Thousands of people went outside Monday in Tucson to see a partial solar eclipse.
Tucsonan Larry Schnebly was among those Southern Arizonans who traveled to the path of totality to have the full experience. He recounted the experience by phone while he and his family were stopped along a windy eastern Wyoming highway.
As the moon moved across the face of the sun, the occupants of several dozen vehicles took their places on a hillside and along the roadside near the Schnebly clan. A man playing an indigenous Australian instrument serenaded them.
"It’s a once in a lifetime experience that some people are going to get to have more than once in a lifetime.”
“Now it’s starting to get a little darker and the didgeridoo man is playing more loudly,” Schnebly said. Overhead was a hot air balloon and several small aircraft getting aerial views of the eclipse.
As the sun's light was fully blocked by the moon, Schnebly described it: "There is a total circle of haloed light surrounding the moon."
And as the sun started to reappear, "Dawn is coming up like thunder over the mountainous plain terrain we’re standing in.”
Schnebly, a retired television station executive, said this was the first eclipse he witnessed in person. While he doesn't view it as "life changing," he recommends experiencing totality.
“Oh, it’s well worth it, if you’ve got an opportunity to go by all means do so. Yeah. It’s a once in a lifetime experience that some people are going to get to have more than once in a lifetime.”

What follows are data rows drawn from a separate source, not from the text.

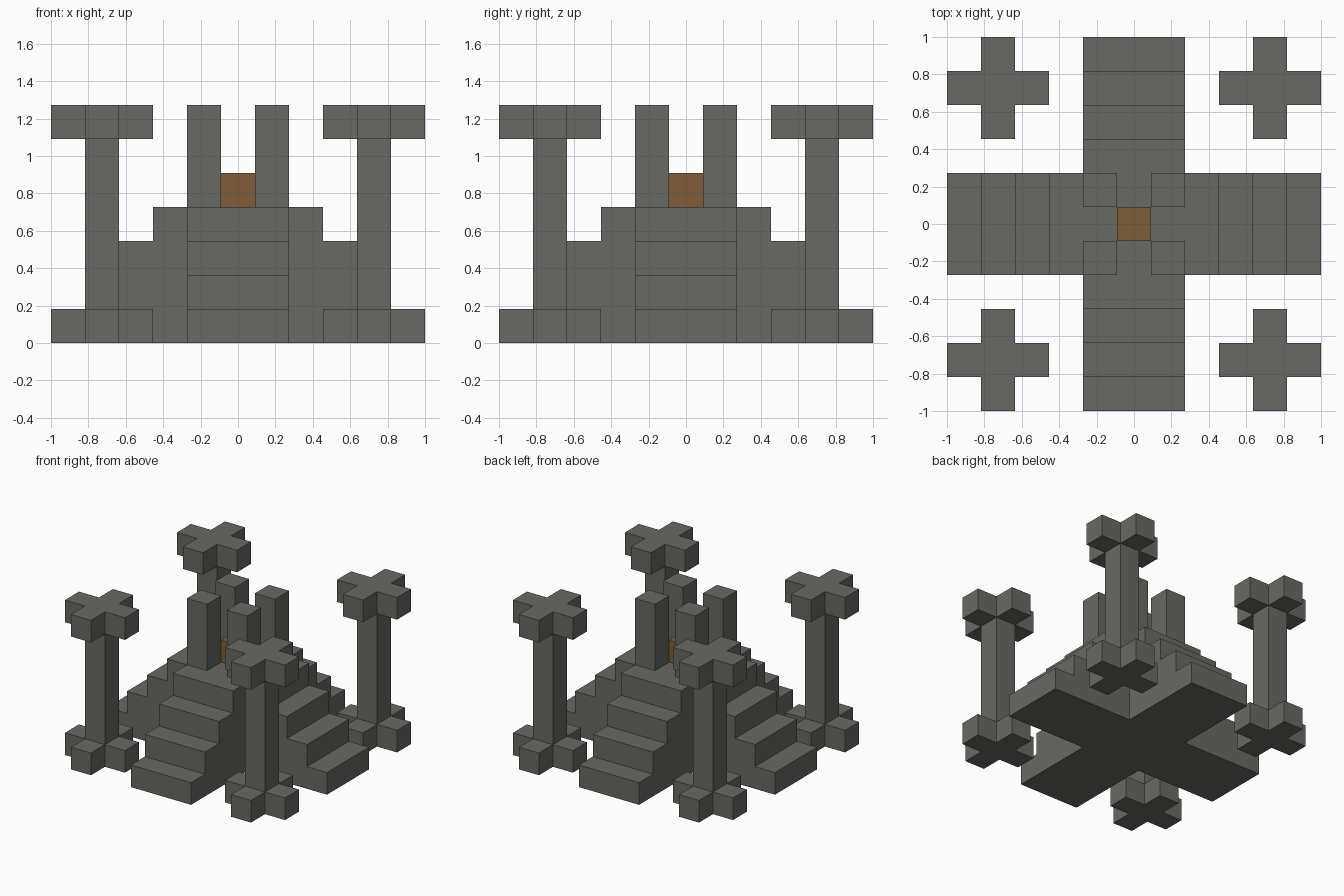
import bpy
import bmesh
from mathutils import Matrix

cube = bpy.data.objects.get("Cube")
if cube:
    bpy.data.objects.remove(cube, do_unlink=True)

U = 2 / 11  # one block


def material(name, color):
    mat = bpy.data.materials.new(name)
    mat.use_nodes = True
    mat.diffuse_color = color
    mat.node_tree.nodes["Principled BSDF"].inputs["Base Color"].default_value = color
    return mat


stone = material("grey stone", (0.138, 0.138, 0.125, 1))
wood = material("brown wood", (0.21, 0.112, 0.04, 1))


def prism(name, outline, height, mat, transform):
    """Extrude a flat outline upwards, then place it; all sizes in blocks."""
    bm = bmesh.new()
    base = bm.faces.new([bm.verts.new((x, y, 0)) for x, y in outline])
    top = bmesh.ops.extrude_face_region(bm, geom=[base])["geom"]
    verts = [v for v in top if isinstance(v, bmesh.types.BMVert)]
    bmesh.ops.translate(bm, vec=(0, 0, height), verts=verts)
    bm.transform(Matrix.Scale(U, 4) @ transform)
    bmesh.ops.recalc_face_normals(bm, faces=bm.faces)
    mesh = bpy.data.meshes.new(name)
    bm.to_mesh(mesh)
    bm.free()
    mesh.materials.append(mat)
    obj = bpy.data.objects.new(name, mesh)
    bpy.context.collection.objects.link(obj)
    return obj


def at(x, y, z):
    return Matrix.Translation((x, y, z))


SQUARE = [(-.5, -.5), (.5, -.5), (.5, .5), (-.5, .5)]
# Plus sign: one notched corner turned four times
PLUS = []
for c, s in ((1, 0), (0, 1), (-1, 0), (0, -1)):
    PLUS += [(x * c - y * s, x * s + y * c)
             for x, y in ((1.5, -.5), (1.5, .5), (.5, .5))]

# Stepped side profile, from the outer foot up to the top platform
steps = []
for i in range(4):
    steps += [(5.5 - i, i), (5.5 - i, i + 1)]

# Stairs: one full flight across, two half flights against its sides
upright = Matrix.Rotation(1.5707963, 4, "X")
across = steps + [(-x, z) for x, z in reversed(steps)]
prism("side_stairs", across, 3, stone, at(0, 1.5, 0) @ upright)
half = steps + [(1.5, 4), (1.5, 0)]
for name, turn in (("front_stairs", -1), ("back_stairs", 1)):
    spin = Matrix.Rotation(turn * 1.5707963, 4, "Z")
    prism(name, half, 3, stone, spin @ at(0, 1.5, 0) @ upright)

# Block in the middle of the platform
prism("centre_block", SQUARE, 1, wood, at(0, 0, 4))

# Four shrine posts and four outer pillars with plus-shaped foot and cap
for side, x in (("left", 1), ("right", -1)):
    for end, y in (("front", -1), ("back", 1)):
        tag = f"{end}_{side}"
        prism(f"{tag}_post", SQUARE, 3, stone, at(x, y, 4))
        px, py = 4 * x, 4 * y
        prism(f"{tag}_pillar_foot", PLUS, 1, stone, at(px, py, 0))
        prism(f"{tag}_pillar", SQUARE, 5, stone, at(px, py, 1))
        prism(f"{tag}_pillar_cap", PLUS, 1, stone, at(px, py, 6))
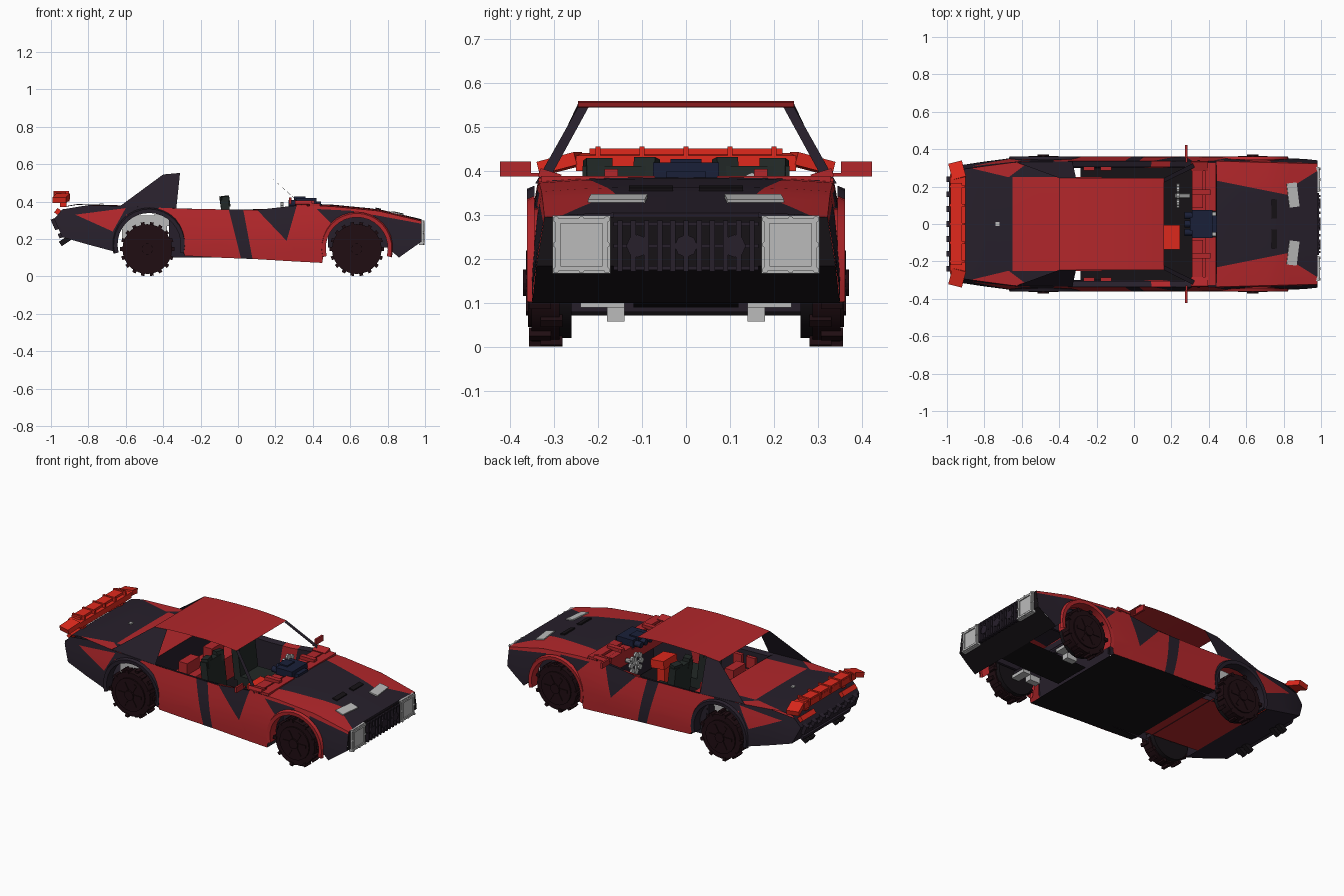
import bpy, bmesh, math
from mathutils import Vector, Matrix, Euler

if "Cube" in bpy.data.objects:
    bpy.data.objects.remove(bpy.data.objects["Cube"])

def mat(name, *rgb):
    m = bpy.data.materials.new(name)
    m.diffuse_color = (*rgb, 1)
    m.use_nodes = True
    m.node_tree.nodes["Principled BSDF"].inputs["Base Color"].default_value = m.diffuse_color
    return m

RED = mat("red", .45, .02, .024)
BRIGHT = mat("bright_red", .75, .022, .012)
DARK = mat("dark_purple", .02, .014, .024)
BLACK = mat("black", .008, .006, .008)
TYRE = mat("tyre", .014, .004, .006)
BLUE = mat("dark_blue", .01, .014, .04)
GREEN = mat("dark_green", .016, .022, .02)
GREY = mat("light_grey", .5, .5, .5)

def finish(name, bm, mats, mirror=False):
    me = bpy.data.meshes.new(name)
    bm.to_mesh(me)
    bm.free()
    o = bpy.data.objects.new(name, me)
    bpy.context.collection.objects.link(o)
    for m in mats:
        me.materials.append(m)
    if mirror:
        md = o.modifiers.new("mirror", 'MIRROR')
        md.use_axis = (False, True, False)
        md.use_mirror_merge = False
    return o

def sheet(name, rows, mats, mirror=False, paint=(), axes=(0, 2)):
    """Loft a skin through rows of points; convex paint polygons are cut in and coloured."""
    bm = bmesh.new()
    vs = [[bm.verts.new(p) for p in r] for r in rows]
    for a, b in zip(vs, vs[1:]):
        for i in range(len(a) - 1):
            bm.faces.new((a[i], a[i + 1], b[i + 1], b[i]))
    u, w = axes
    for poly, idx in paint:
        edges = list(zip(poly, poly[1:] + poly[:1]))
        for p, q in edges:
            no, co = Vector((0, 0, 0)), Vector((0, 0, 0))
            no[u], no[w] = p[1] - q[1], q[0] - p[0]
            co[u], co[w] = p
            bmesh.ops.bisect_plane(bm, geom=bm.verts[:] + bm.edges[:] + bm.faces[:],
                                   plane_co=co, plane_no=no, dist=1e-5)
        for f in bm.faces:
            c = f.calc_center_median()
            s = [(q[0]-p[0])*(c[w]-p[1]) - (q[1]-p[1])*(c[u]-p[0]) for p, q in edges]
            if all(k > 0 for k in s) or all(k < 0 for k in s):
                f.material_index = idx
    return finish(name, bm, mats, mirror)

def add_box(bm, c, s, rot=(0, 0, 0)):
    m = Matrix.Translation(c) @ Euler(rot).to_matrix().to_4x4() @ Matrix.Diagonal((*s, 1))
    bmesh.ops.create_cube(bm, size=1, matrix=m)

def add_cyl(bm, c, r, h, axis='Y', n=20, r2=None):
    rot = {'Y': (math.pi/2, 0, 0), 'X': (0, math.pi/2, 0), 'Z': (0, 0, 0)}[axis]
    m = Matrix.Translation(c) @ Euler(rot).to_matrix().to_4x4()
    bmesh.ops.create_cone(bm, cap_ends=True, segments=n, radius1=r,
                          radius2=r if r2 is None else r2, depth=h, matrix=m)

def parts(name, m, boxes=(), cyls=(), mirror=False):
    bm = bmesh.new()
    for b in boxes:
        add_box(bm, *b)
    for c in cyls:
        add_cyl(bm, *c)
    return finish(name, bm, [m], mirror)

def interp(t, x):
    for (a, p), (b, q) in zip(t, t[1:]):
        if x <= b:
            return p + (q - p) * max(0, x - a) / (b - a)
    return t[-1][1]

# Body lines: beltline height, shoulder width, skin width
top = lambda x: interp([(-.98, .31), (-.93, .37), (-.88, .383), (-.6, .375), (-.3, .362), (.1, .355),
                        (.32, .38), (.5, .374), (.75, .35), (.98, .296)], x)
sh = lambda x: interp([(-.98, .285), (-.6, .335), (.4, .337), (.98, .322)], x)
ys = lambda x, z: sh(x) + .025 * math.sin(min(1, max(0, (top(x) - z) / .27)) * 2)
REAR, FRONT = (-.475, .17, .175), (.635, .15, .172)

def arc(cx, cz, r, n=14):
    return [(cx - r*math.cos(math.pi*i/n), cz + r*math.sin(math.pi*i/n)) for i in range(n + 1)]

# Painted side skins with wheel cut-outs
bottom = ([(-.98, .3), (-.94, .21), (-.8, .17), (-.67, .135)] + arc(*REAR) +
          [(-.285, .11), (-.1, .1), (.1, .092), (.3, .08), (.45, .072)] + arc(*FRONT) +
          [(.86, .1), (.92, .143), (.98, .185)])
rows = []
for x, zb in bottom:
    zt = top(x)
    zs = [zb + (zt - zb) * i / 6 for i in range(7)]
    rows.append([(x, ys(x, z), z) for z in zs])
stripes = [([(-1, .4), (-.6, .4), (-.6, .1), (-1, .1)], 1),
           ([(-.87, .33), (-.6, .365), (-.67, .24)], 0),
           ([(-.6, .4), (-.4, .4), (-.45, .33), (-.6, .33)], 1),
           ([(-.06, .4), (.02, .4), (.08, .08), (.02, .08)], 1),
           ([(.06, .4), (.32, .4), (.26, .19)], 1),
           ([(.42, .36), (.62, .35), (.62, .3), (.5, .28)], 1),
           ([(.72, .33), (.99, .28), (.99, .08), (.78, .08)], 1)]
sheet("side_panel", rows, [RED, DARK], True, stripes)

# Flared wheel arches
for nm, (cx, cz, r), m in (("rear_arch", REAR, DARK), ("front_arch", FRONT, RED)):
    rows = []
    for i in range(19):
        a = math.pi * (-.08 + 1.16 * i / 18)
        pt = lambda rr, y: (cx - rr*math.cos(a), y, cz + rr*math.sin(a))
        rows.append([pt(r - .006, .3), pt(r - .006, .36), pt(r + .015, .362), pt(r + .022, .345)])
    sheet(nm, rows, [m], True)

# Bonnet and boot lid
def deck(name, x0, x1, n, crown, paint, mats):
    rows = []
    for i in range(n + 1):
        x = x0 + (x1 - x0) * i / n
        rows.append([(x, sh(x)*t/4, top(x) + crown*(1 - abs(t/4)**3)) for t in range(-4, 5)])
    return sheet(name, rows, mats, False, paint, (0, 1))

deck("bonnet", .44, .98, 8, .01,
     [([(.4, .24), (.85, .15), (.85, -.15), (.4, -.24)], 1),
      ([(.83, .19), (.99, .29), (.99, -.29), (.83, -.19)], 1)], [RED, DARK])
deck("boot_lid", -.93, -.37, 8, .004,
     [([(-.65, .25), (-.37, .25), (-.37, -.25), (-.65, -.25)], 1)] +
     [([(-.92, s*.31), (-.67, s*.25), (-.55, s*.34)], 1) for s in (1, -1)], [DARK, RED])
parts("bonnet_patch", GREY, [((.85, .155, .338), (.055, .13, .008), (0, .22, .12))], mirror=True)
parts("bonnet_vent", BLACK, [((.75, .08, .36), (.03, .1, .01), (0, .2, 0))], mirror=True)
parts("boot_catch", GREY, [((-.73, 0, .386), (.02, .02, .008))])

# Nose, tail and underbody
def across(name, pts, m, half=None):
    sheet(name, [[(x, -(half or ys(x, z)), z), (x, half or ys(x, z), z)] for x, z in pts], [m])

across("nose_panel", [(.98, .296), (.98, .185), (.86, .1)], BLACK)
across("tail_panel", [(-.93, .37), (-.98, .305), (-.94, .21), (-.67, .135)], DARK)
across("floor", [(-.285, .11), (.1, .092), (.45, .072)], BLACK)
across("rear_floor", [(-.67, .135), (-.285, .11)], RED, .25)
across("front_floor", [(.45, .09), (.86, .1)], BLACK, .12)

# Headlights with frames and bolts
hl = [((.978, .238, .233), (.02, .132, .132))]
for d in (-.054, .054):
    hl += [((.99, .238 + d, .233), (.008, .012, .115)), ((.99, .238, .233 + d), (.008, .115, .012))]
bolts = [((.991, .238 + a, .233 + b), .007, .012, 'X', 8) for a in (-.058, 0, .058)
         for b in (-.058, 0, .058) if a or b]
parts("headlight", GREY, hl, bolts, True)

# Grille
bars = [((.985, y*.03, .23), (.022, .012, .115)) for y in range(-5, 6)]
bars += [((.983, 0, z), (.012, .33, .01)) for z in (.18, .23, .28)]
parts("grille", DARK, bars, [((.988, y, .23), .026, .02, 'X', 8) for y in (-.11, 0, .11)])
parts("nose_badge_bar", DARK, [((.965, 0, .303), (.03, .33, .01), (0, .2, 0))])

# Roof, pillars
rz = [(-.4, .545), (-.31, .553), (-.2, .558), (-.05, .56), (.06, .556), (.16, .546)]
sheet("roof", [[(x, -.246, z), (x, .246, z)] for x, z in rz], [RED])
sheet("rear_pillar", [[(-.63, .33, .376), (-.33, .335, .362)],
                      [(-.4, .246, .545), (-.31, .246, .553)]], [DARK], True)
sheet("windscreen_pillar", [[(.35, .315, .375), (.35, .343, .372)],
                            [(.16, .222, .545), (.16, .246, .545)]], [DARK], True)

# Cockpit lining
xs = [-.37, -.2, 0, .15, .3, .44]
sheet("door_lining", [[(x, .3, .1), (x, .305, top(x) - .01), (x, sh(x), top(x))] for x in xs],
      [DARK, RED], True, [([(.1, .4), (.2, .4), (.15, .1), (.05, .1)], 1)])
across("rear_bulkhead", [(-.37, .37), (-.34, .11)], DARK, .305)
across("firewall", [(.44, .38), (.43, .08)], DARK, .305)
parts("door_pocket", RED, [((x, .295, .29), (.06, .02, .07)) for x in (-.24, -.15)], mirror=True)

# Seats
parts("seat", GREEN, [((.04, .15, .19), (.18, .17, .06)), ((-.06, .15, .3), (.045, .17, .22), (0, -.12, 0)),
                      ((-.07, .09, .4), (.04, .05, .06), (0, -.15, .3)),
                      ((-.07, .2, .4), (.04, .06, .055), (0, -.15, -.2))], mirror=True)
parts("rear_bench", RED, [((-.24, 0, .2), (.14, .5, .14)), ((-.25, .12, .3), (.06, .12, .08)),
                          ((-.25, -.12, .3), (.06, .12, .08))])
parts("centre_console", BRIGHT, [((.2, -.07, .27), (.09, .13, .05), (0, .1, 0)), ((.2, -.07, .18), (.05, .06, .16))])

# Dashboard, cowl bars, steering wheel, gauge cluster
parts("cowl", RED, [((.34, .21, .375), (.06, .25, .02)), ((.41, .2, .38), (.055, .26, .018)),
                    ((.35, .31, .39), (.09, .05, .02), (.3, 0, 0)), ((.36, .17, .395), (.1, .03, .02))], mirror=True)
parts("dashboard", RED, [((.36, 0, .33), (.1, .6, .07))])
parts("dash_unit", BLUE, [((.365, 0, .395), (.11, .15, .05)), ((.33, 0, .415), (.06, .07, .025)),
                          ((.42, 0, .385), (.05, .09, .03))],
      [((.3, y, .39), .018, .06, 'X', 12) for y in (-.045, 0, .045)])
parts("dash_trim", GREY, [((.43, y, .365), (.04, .03, .015)) for y in (-.05, .05)])
parts("steering_wheel", GREY, [((.235, .15, .33), (.012, .09, .014)), ((.235, .15, .33), (.012, .014, .09))],
      [((.26, .15, .33), .014, .08, 'X', 10)] +
      [((.235, .15 + .05*math.cos(k*math.pi/4), .33 + .05*math.sin(k*math.pi/4)), .017, .014, 'X', 8) for k in range(8)])

# Door mirrors
parts("door_mirror", RED, [((.28, .388, .405), (.012, .07, .034)), ((.28, .345, .392), (.01, .03, .008))], mirror=True)

# Rear wing with swept tips
parts("rear_wing", BRIGHT, [((-.945, 0, .43), (.075, .5, .016), (0, .1, 0)), ((-.95, 0, .445), (.06, .44, .014)),
                            ((-.91, 0, .418), (.02, .5, .035)), ((-.975, 0, .42), (.015, .5, .03))] +
      [((-.945, s*.285, .418), (.075, .09, .03), (-s*.25, 0, s*.25)) for s in (1, -1)] +
      [((-.945, y, .436), (.085, .012, .04)) for y in (-.2, -.1, 0, .1, .2)])
parts("wing_strut", BRIGHT, [((-.935, .18, .395), (.035, .03, .05))], mirror=True)

# Tail lamps, bumper and exhausts
parts("tail_lamp", BRIGHT, [((-.962, .2, .345), (.03, .13, .03), (0, .65, 0))], mirror=True)
parts("rear_bumper", DARK, [((-.965, 0, .27), (.04, .5, .035), (0, -.4, 0)), ((-.945, 0, .22), (.03, .46, .025), (0, -.4, 0))] +
      [((-.98, y*.08, .29), (.03, .03, .04), (0, -.4, 0)) for y in range(-3, 4)])
parts("exhaust", BLACK, [((-.925, y, .19), (.06, .028, .028), (0, -.6, 0)) for y in (.12, .17)], mirror=True)

# Wheels: lugged tyres with ribbed hubs
for nm, cx in (("rear_wheel", -.485), ("front_wheel", .635)):
    c = Vector((cx, .32, .146))
    bx = []
    for k in range(18):
        a = k * math.tau / 18
        d = Vector((math.cos(a), 0, math.sin(a)))
        bx.append((c + d*.134 + Vector((0, .012 if k % 2 else -.014, 0)), (.022, .05, .02), (0, -a, 0)))
    for k in range(6):
        a = k * math.tau / 6
        bx.append((c + Vector((.05*math.cos(a), .036, .05*math.sin(a))), (.06, .016, .018), (0, -a, 0)))
    parts(nm, TYRE, bx, [(c, .133, .064, 'Y', 28), (c + Vector((0, .036, 0)), .1, .008, 'Y', 24),
                         (c + Vector((0, .042, 0)), .03, .018, 'Y', 12)], True)
    parts(nm + "_inner", BLACK, [], [(c - Vector((0, .045, 0)), .125, .03, 'Y', 24)], True)
    parts(nm + "_axle", DARK, [], [((cx, 0, .146), .02, .56, 'Y', 10)])

# Inner arch panels and front suspension arms
parts("rear_arch_panel", GREY, [((-.5, .255, .26), (.24, .02, .13)), ((-.41, .25, .3), (.08, .02, .06))], mirror=True)
parts("front_arch_panel", DARK, [((.65, .24, .24), (.34, .015, .17))], mirror=True)
parts("suspension_arm", GREY, [((.6, .16, .076), (.07, .04, .036)), ((.66, .19, .1), (.05, .1, .02)),
                               ((.82, .2, .2), (.03, .08, .1))], mirror=True)

bpy.ops.object.select_all(action='SELECT')
bpy.context.view_layer.objects.active = bpy.data.objects["roof"]
bpy.ops.object.shade_smooth_by_angle(angle=math.radians(20))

The next total solar eclipse to bisect the country — from Texas north to Ohio, across Lakes Erie and Ontario and over northern New York and New England — is April 8, 2024.